She has served as an editor of the journal Algebraic and Geometric Topology from 2000 to 2007.[13][11]

In 2019 she was elected to serve as president of the American Mathematical Society during 2021–2023.[8] She currently serves as the AMS Immediate Past President.[14]

Additionally, she was a member at large for the American Mathematical Society from 1992 to 1994.[15]


Selected publications[edit]

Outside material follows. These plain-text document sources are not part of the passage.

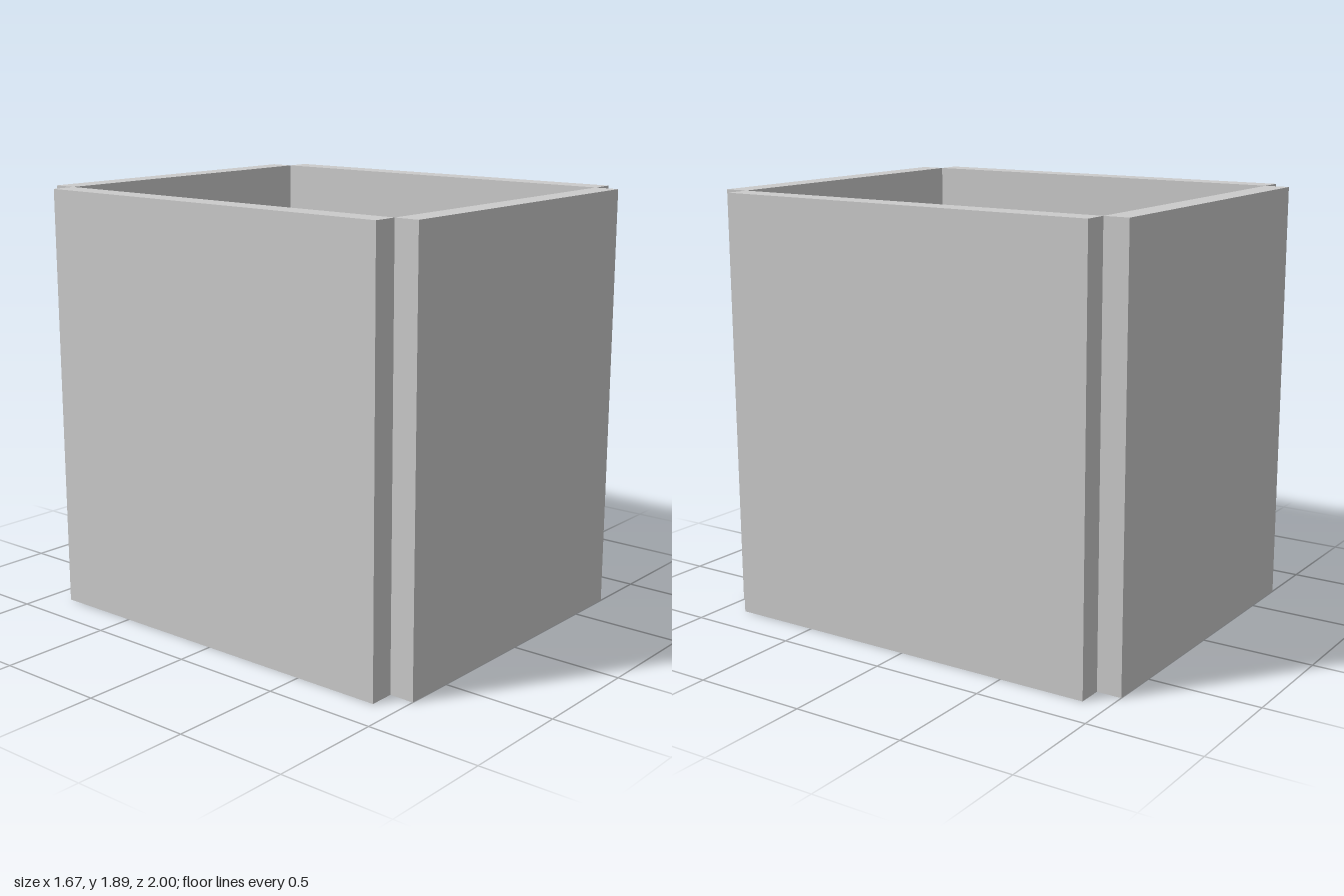
import * as THREE from 'three';

export function createModel() {
  const model = new THREE.Group();
  model.name = 'openBox';
  const material = new THREE.MeshStandardMaterial({ color: 0xcccccc, flatShading: true });

  const innerX = 0.722; // half width of the cavity
  const innerZ = 0.889; // half depth of the cavity
  const wall = 0.111;   // panel thickness
  const height = 1.89;

  // Panel standing on a given base height
  function panel(name, w, h, d, x, y, z) {
    const mesh = new THREE.Mesh(new THREE.BoxGeometry(w, h, d), material);
    mesh.name = name;
    mesh.position.set(x, y + h / 2, z);
    model.add(mesh);
  }

  // Floor fills the cavity between the walls
  panel('floor', innerX * 2, wall, innerZ * 2, 0, 0, 0);

  // Opposite walls, leaving a square notch at each outer corner
  for (const s of [1, -1]) {
    panel(s > 0 ? 'frontWall' : 'backWall', innerX * 2, height, wall, 0, 0, s * (innerZ + wall / 2));
    panel(s > 0 ? 'leftWall' : 'rightWall', wall, height, innerZ * 2, s * (innerX + wall / 2), 0, 0);
  }
  return model;
}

  1. ^ Birth date from ISNI authority control file, accessed 2018-11-26.
  2. ^ MSRI. "Mathematical Sciences Research Institute". Retrieved 2021-10-26.
  3. ^ a b "Inaugural Fellows of the AMS" (PDF).
  4. ^ a b "Fellows of the AMS". American Mathematical Society. Retrieved 2023-01-04.
  5. ^ a b "2018 Inaugural Class of AWM Fellows". Association for Women in Mathematics. Retrieved 7 April 2019.
  6. ^ a b "AWM Fellows". AWM Fellows. Retrieved 4 Jan 2023.
  7. ^ "Ruth Charney Curriculum Vita" (PDF). Retrieved 18 December 2019.
  8. ^ a b "Ruth Charney Elected AMS President". American Mathematical Society. Retrieved 18 December 2019.
  9. ^ a b Burrows, Leah (October 21, 2013). "Charney makes it all add up: Mathematician (and former dancer) wants to multiply women in math". Brandeis NOW. Brandeis University. Retrieved December 5, 2014.
  10. ^ "Ruth Michele Charney". The Mathematics Genealogy Project. NDSU Department of Mathematics. Retrieved December 5, 2014.
  11. ^ a b "Personal Profile of Prof. Ruth Charney". Mathematical Sciences Research Institute. Retrieved December 5, 2014.
  12. ^ Suhay, Lisa (March 14, 2014). "Calculating women: How to get more girls into math". Christian Science Monitor. Boston. Retrieved December 5, 2014.
  13. ^ "Ruth Charney Theodore and Evelyn Berenson Professor of Mathematics Brandeis University (CV)". Brandeis University. 2019. Retrieved March 25, 2020.
  14. ^ "Officers". American Mathematical Society. Retrieved 2023-03-27.
  15. ^ "AMS Committees". American Mathematical Society. Retrieved 2023-03-27.

External links[edit]